Provided data:
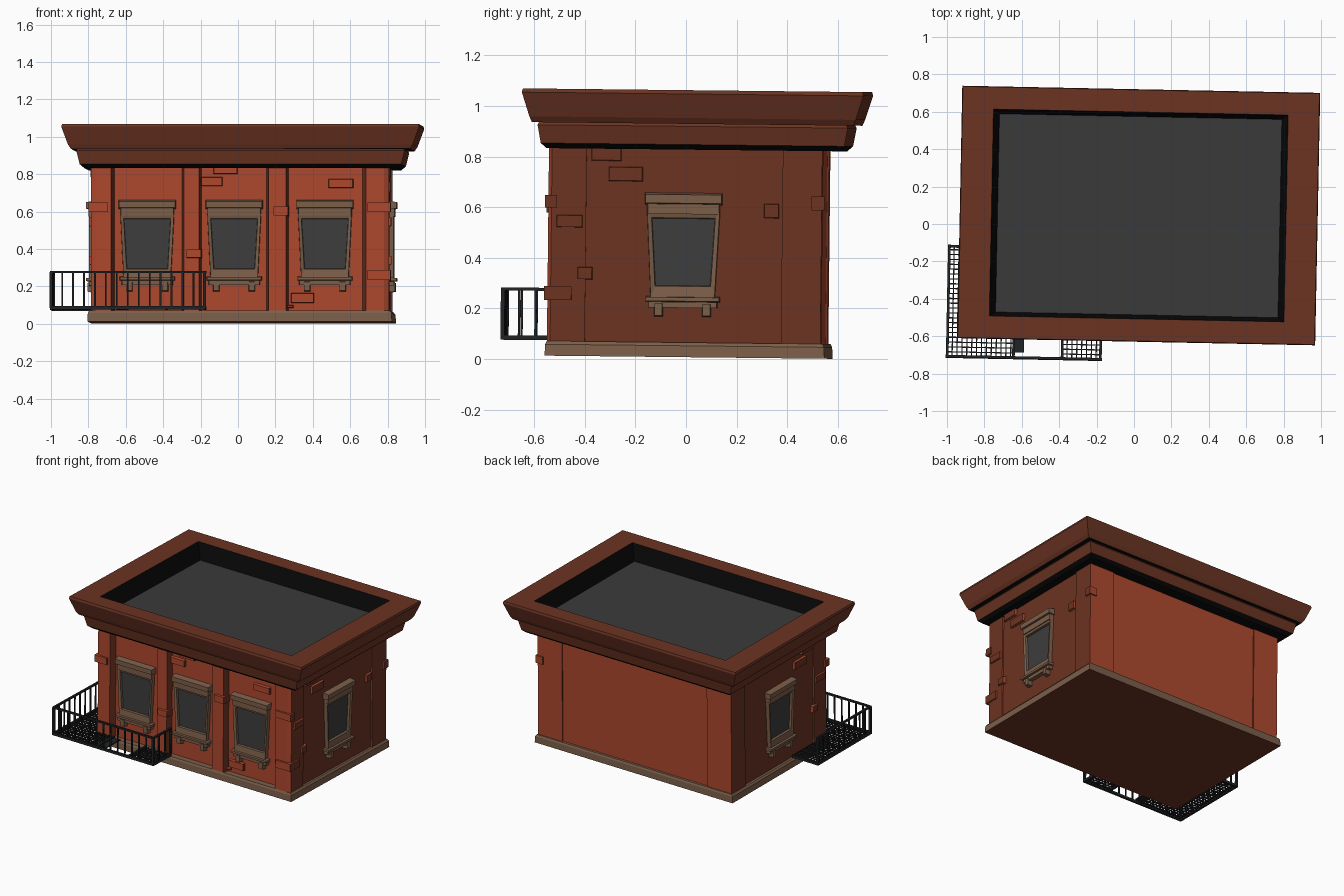
import bpy, bmesh, math
from mathutils import Matrix, Vector

if "Cube" in bpy.data.objects:
    bpy.data.objects.remove(bpy.data.objects["Cube"])


def mat(name, r, g, b):
    m = bpy.data.materials.new(name)
    m.diffuse_color = (r, g, b, 1)
    m.use_nodes = True
    m.node_tree.nodes["Principled BSDF"].inputs["Base Color"].default_value = m.diffuse_color
    return m


RED = mat("red_brick", .42, .064, .027)
BROWN = mat("dark_brown", .147, .034, .016)
STONE = mat("tan_stone", .2, .113, .067)
GLASS = mat("window_grey", .047, .047, .047)
ROOF = mat("roof_grey", .042, .042, .042)
BLACK = mat("black", .003, .003, .003)
IRON = mat("iron", .015, .016, .018)

# the whole building stands slightly turned and tilted
PIVOT = Vector((.02, .02, 0))
TILT = (Matrix.Translation(PIVOT + Vector((0, 0, .007))) @ Matrix.Rotation(-.011, 4, 'X')
        @ Matrix.Rotation(-.02, 4, 'Z') @ Matrix.Translation(-PIVOT))


def loft(bm, rings, closed=False):
    rows = [[bm.verts.new(p) for p in r] for r in rings]
    n = len(rows[0])
    pairs = list(zip(rows, rows[1:])) + ([(rows[-1], rows[0])] if closed else [])
    for a, b in pairs:
        for i in range(n):
            bm.faces.new((a[i], a[(i + 1) % n], b[(i + 1) % n], b[i]))
    if not closed:
        bm.faces.new(rows[0])
        bm.faces.new(rows[-1])


def rect(cx, cy, z, hx, hy):
    return [(cx - hx, cy - hy, z), (cx + hx, cy - hy, z), (cx + hx, cy + hy, z), (cx - hx, cy + hy, z)]


def box(bm, x0, x1, y0, y1, z0, z1):
    c = ((x0 + x1) / 2, (y0 + y1) / 2)
    h = ((x1 - x0) / 2, (y1 - y0) / 2)
    loft(bm, [rect(*c, z0, *h), rect(*c, z1, *h)])


def block(bm, P, u0, u1, z0, z1, d0, d1, iu=0.0, iz=0.0):
    """Block standing out of a wall, its outer face inset by iu, iz."""
    def ring(d, a, b):
        return [P(u0 + a, d, z0 + b), P(u1 - a, d, z0 + b), P(u1 - a, d, z1 - b), P(u0 + a, d, z1 - b)]
    loft(bm, [ring(d0, 0, 0), ring(d1, iu, iz)])


def finish(bm, name, mats, rule=None):
    bmesh.ops.recalc_face_normals(bm, faces=bm.faces[:])
    if rule:
        for f in bm.faces:
            f.material_index = rule(f.normal, f.calc_center_median())
    me = bpy.data.meshes.new(name)
    bm.to_mesh(me)
    bm.free()
    me.transform(TILT)
    for m in mats:
        me.materials.append(m)
    ob = bpy.data.objects.new(name, me)
    bpy.context.collection.objects.link(ob)
    return ob


# wall frames: u along the wall, d outwards, z up
XL, XR, YF, YB = -.765, .807, -.492, .538
def front(u, d, z): return (u, YF - d, z)
def right(u, d, z): return (XR + d, u, z)
def left(u, d, z): return (XL - d, u, z)
def side_brown(n, c): return 1 if abs(n.x) > .7 else 0


# stone base
bm = bmesh.new()
loft(bm, [rect(.02, .01, 0, .814, .553), rect(.02, .01, .045, .812, .551), rect(.02, .01, .058, .802, .545)])
finish(bm, "stone_base", [STONE, BROWN], lambda n, c: 1 if n.z < -.7 else 0)

# wall body
bm = bmesh.new()
box(bm, XL, XR, YF, YB, .05, .84)
finish(bm, "wall_body", [RED, BROWN], side_brown)

# corner piers and front pilasters
bm = bmesh.new()
for s, xo in ((-1, -.775), (1, .817)):
    w = .125 if s < 0 else .14
    def pier(y0, y1, a, b):
        pts = [(xo - s * a, y0), (xo, y0 + .012), (xo, y1), (xo - s * b, y1)]
        loft(bm, [[(x, y, z) for x, y in pts] for z in (.052, .842)])
    loft(bm, [[(x, y, z) for x, y in ((xo - s * .025, -.535), (xo, -.522), (xo, -.385),
               (xo - s * w, -.385), (xo - s * w, YF), (xo - s * (w - .018), -.535))] for z in (.052, .842)])
    box(bm, min(xo, xo - s * .2), max(xo, xo - s * .2), .39, .546, .052, .842)
for u0, u1 in ((-.295, -.18), (.157, .285)):
    block(bm, front, u0, u1, .052, .842, -.02, .043, .018)
finish(bm, "pilasters", [RED, BROWN], side_brown)

# protruding bricks
bm = bmesh.new()
for u0, u1, z0, z1, d in ((-.19, -.07, .72, .775, .02), (-.125, .01, .785, .83, .02), (.49, .63, .71, .765, .02),
                          (.195, .285, .56, .62, .06), (-.27, -.18, .335, .39, .06),
                          (.29, .42, .095, .155, .02), (.27, .31, .07, .09, .02)):
    block(bm, front, u0, u1, z0, z1, -.02, d, .006, .006)
for P in (right, left):
    for u0, u1, z0, z1, d in ((-.505, -.395, .505, .56, .022), (-.42, -.355, .3, .355, .022),
                              (-.3, -.16, .69, .752, .016), (-.37, -.245, .77, .83, .016)):
        block(bm, P, u0, u1, z0, z1, -.02, d, .005, .005)
block(bm, right, .315, .38, .55, .612, -.02, .016, .005, .005)
for x0, x1, y0, y1, z0, z1 in ((.705, .828, -.548, -.5, .585, .635), (.705, .828, -.548, -.44, .22, .275),
                               (-.787, -.685, -.548, -.5, .585, .635), (.77, .828, .505, .556, .585, .64)):
    box(bm, x0, x1, y0, y1, z0, z1)
finish(bm, "raised_bricks", [RED, BROWN], side_brown)

# windows: tapered frame, lintel, sill, brackets and pane
frames, panes = bmesh.new(), bmesh.new()
for P, c in ((front, -.475), (front, -.01), (front, .475), (right, 0), (left, 0)):
    def trap(ht, hb, zt, zb, d):
        return [P(c - hb, d, zb), P(c + hb, d, zb), P(c + ht, d, zt), P(c - ht, d, zt)]
    loft(frames, [trap(.145, .128, .575, .235, -.01), trap(.143, .126, .575, .235, .028),
                  trap(.126, .11, .55, .28, .022), trap(.122, .106, .545, .285, -.01)], True)
    loft(panes, [trap(.128, .112, .555, .275, -.005), trap(.128, .112, .555, .275, .006)])
    block(frames, P, c - .145, c + .145, .565, .605, -.01, .032, .004)      # lower lintel
    block(frames, P, c - .154, c + .154, .6, .65, -.01, .044, .004, .008)   # upper lintel
    block(frames, P, c - .148, c + .148, .217, .24, -.01, .044, .003, .004)  # sill
    block(frames, P, c - .138, c + .138, .195, .218, -.01, .03, .003)
    for s in (-1, 1):
        block(frames, P, c + s * .095 - .018, c + s * .095 + .018, .158, .217, -.01, .036, .003, .006)
finish(frames, "window_frames", [STONE])
finish(panes, "window_panes", [GLASS])

# cornice tiers
CX, CY = .025, .034
def under_black(n, c): return 1 if n.z < -.75 else 0
bm = bmesh.new()
loft(bm, [rect(CX, CY, .82, .836, .577), rect(CX, CY, .84, .86, .6), rect(CX, CY, .912, .878, .613),
          rect(CX, CY, .924, .872, .607)])
finish(bm, "lower_cornice", [BROWN, BLACK], under_black)


def top_rule(n, c):
    if n.z > .75 and c.z < 1:
        return 2
    inner = abs(c.x - CX) < .8 and abs(c.y - CY) < .56 and abs(n.z) < .75
    return 1 if inner or n.z < -.75 else 0


# upper cornice with sunken roof
bm = bmesh.new()
loft(bm, [rect(CX, CY, .922, .906, .635), rect(CX, CY, .945, .922, .645), rect(CX, CY, 1.04, .957, .675),
          rect(CX, CY, 1.055, .953, .671), rect(CX, CY, 1.055, .788, .553), rect(CX, CY, .935, .755, .53)])
finish(bm, "upper_cornice_and_roof", [BROWN, BLACK, ROOF], top_rule)

# balcony grating
BX, BY, EX, EY, BZ = -.984, -.73, -.165, -.14, .07
bm = bmesh.new()
def grate(x0, x1, y0, y1):
    t, step = .003, .026
    for i in range(int((x1 - x0) / step) + 1):
        x = x0 + i * step
        box(bm, x - t, x + t, y0, y1, BZ - .005, BZ + .005)
    for i in range(int((y1 - y0) / step) + 1):
        y = y0 + i * step
        box(bm, x0, x1, y - t, y + t, BZ - .004, BZ + .004)
grate(BX, -.775, BY, EY)
grate(-.775, -.63, BY, -.535)
grate(-.37, EX, BY, -.535)
finish(bm, "balcony_grating", [IRON])

# balcony edge beams, hatch step and railing
bm = bmesh.new()
e = .007
for z, h in ((BZ, .009), (.262, .006)):
    box(bm, BX - e, EX + e, BY - e, BY + e, z - h, z + h)
    box(bm, BX - e, BX + e, BY, EY + e, z - h, z + h)
    box(bm, EX - e, EX + e, BY, -.535, z - h, z + h)
for x in (-.63, -.37):
    box(bm, x - e, x + e, BY, -.535, BZ - .009, BZ + .009)
box(bm, BX, -.775, EY - e, EY + e, BZ - .009, BZ + .009)
box(bm, -.63, -.575, BY + .03, -.54, BZ - .008, BZ)
def post(x, y, r=.0045):
    box(bm, x - r, x + r, y - r, y + r, BZ, .262)
for i in range(15):
    post(BX + (EX - BX) * i / 14, BY, .008 if i in (0, 14) else .0045)
for i in range(1, 11):
    post(BX, BY + (EY - BY) * i / 10, .008 if i == 10 else .0045)
for i in range(1, 4):
    post(EX, BY + .195 * i / 3)
finish(bm, "balcony_railing", [IRON])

Problem requirements: Among the records above, repeat exactly the line with "me.transform(TILT)", the line with "def right(u, d, z): return (XR + d, u, z)", and every line in between, and only those.

Completed task:
    me.transform(TILT)
    for m in mats:
        me.materials.append(m)
    ob = bpy.data.objects.new(name, me)
    bpy.context.collection.objects.link(ob)
    return ob


# wall frames: u along the wall, d outwards, z up
XL, XR, YF, YB = -.765, .807, -.492, .538
def front(u, d, z): return (u, YF - d, z)
def right(u, d, z): return (XR + d, u, z)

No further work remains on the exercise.